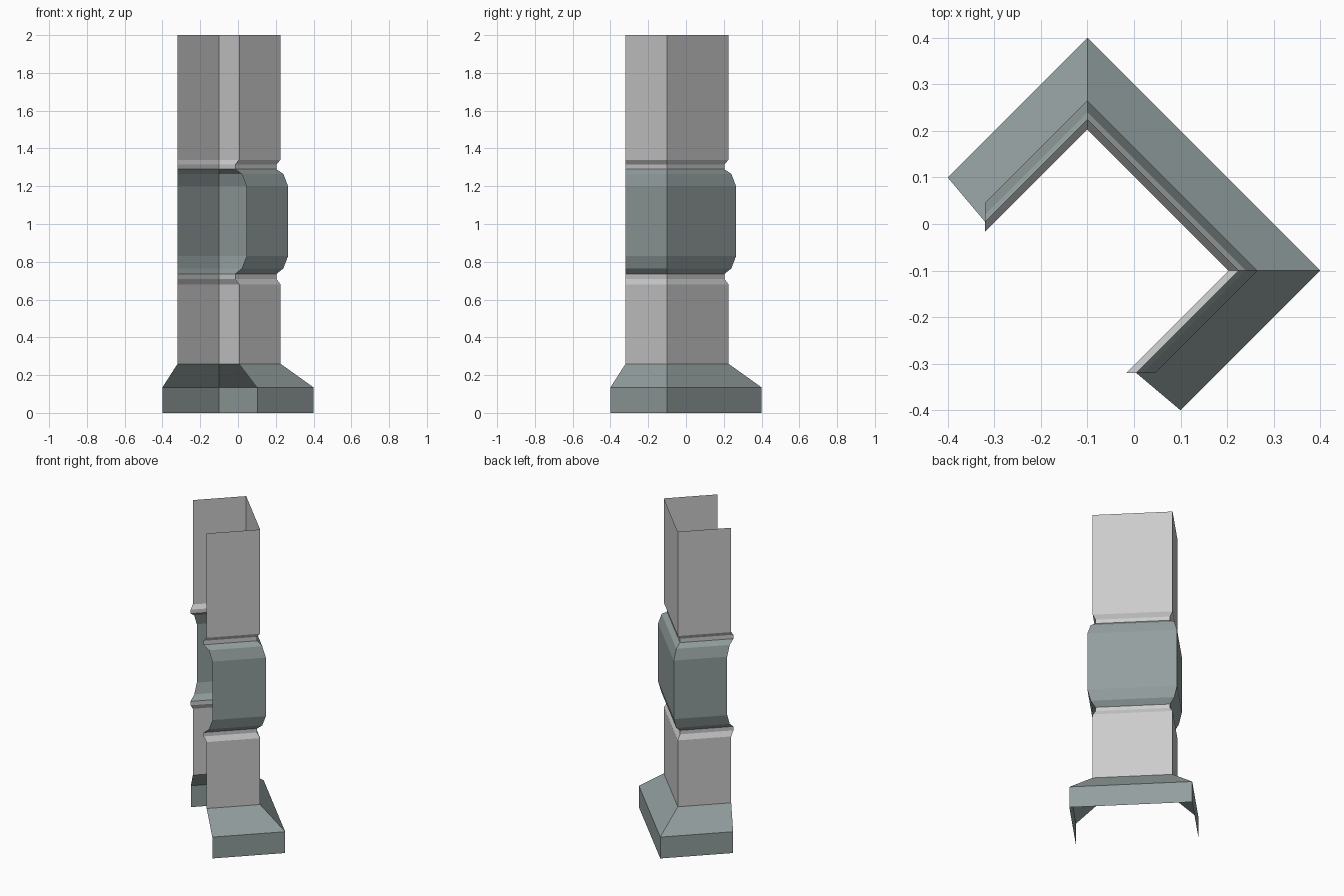
import bpy

if "Cube" in bpy.data.objects:
    bpy.data.objects.remove(bpy.data.objects["Cube"])

stone = bpy.data.materials.new("dark_trim")
stone.diffuse_color = (0.29, 0.34, 0.34, 1)
stone.use_nodes = True
stone.node_tree.nodes["Principled BSDF"].inputs["Base Color"].default_value = stone.diffuse_color


def sweep(name, profile, material=None):
    """Sweep (corner offset, side length, height) rows around three sides of a diagonal rectangle."""
    verts, faces = [], []
    for c, s, z in profile:
        verts += [(-0.1 - s, c - s, z), (-0.1, c, z), (c, -0.1, z), (c - s, -0.1 - s, z)]
    for r in range(len(profile) - 1):
        for i in range(3):
            a = r * 4 + i
            faces.append((a, a + 4, a + 5, a + 1))
    mesh = bpy.data.meshes.new(name)
    mesh.from_pydata(verts, [], faces)
    if material:
        mesh.materials.append(material)
    obj = bpy.data.objects.new(name, mesh)
    bpy.context.collection.objects.link(obj)
    return obj


S = 0.22  # side length of the shaft sections

# flared foot
sweep("base", [(0.4, 0.3, 0), (0.4, 0.3, 0.135), (0.225, S, 0.26)], stone)

# plain shaft below the band, necking in at its top
sweep("lower_shaft", [(0.225, S, 0.26), (0.225, S, 0.68), (0.203, S, 0.71), (0.203, S, 0.735)])

# bulging middle band
sweep("middle_band", [(0.203, S, 0.735), (0.24, S, 0.765), (0.265, S, 0.83),
                      (0.265, S, 1.20), (0.24, S, 1.265), (0.203, S, 1.29)], stone)

# plain shaft above the band, necking in at its bottom
sweep("upper_shaft", [(0.203, S, 1.29), (0.203, S, 1.315), (0.225, S, 1.34), (0.225, S, 2.0)])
============================================================
▸ ACTIVITY: Can you repeat, word for word, every line above from the one containing "stone.use_nodes = True" down to the one containing "verts += [(-0.1", including both?

▸ YOUR SOLUTION:
stone.use_nodes = True
stone.node_tree.nodes["Principled BSDF"].inputs["Base Color"].default_value = stone.diffuse_color


def sweep(name, profile, material=None):
    """Sweep (corner offset, side length, height) rows around three sides of a diagonal rectangle."""
    verts, faces = [], []
    for c, s, z in profile:
        verts += [(-0.1 - s, c - s, z), (-0.1, c, z), (c, -0.1, z), (c - s, -0.1 - s, z)]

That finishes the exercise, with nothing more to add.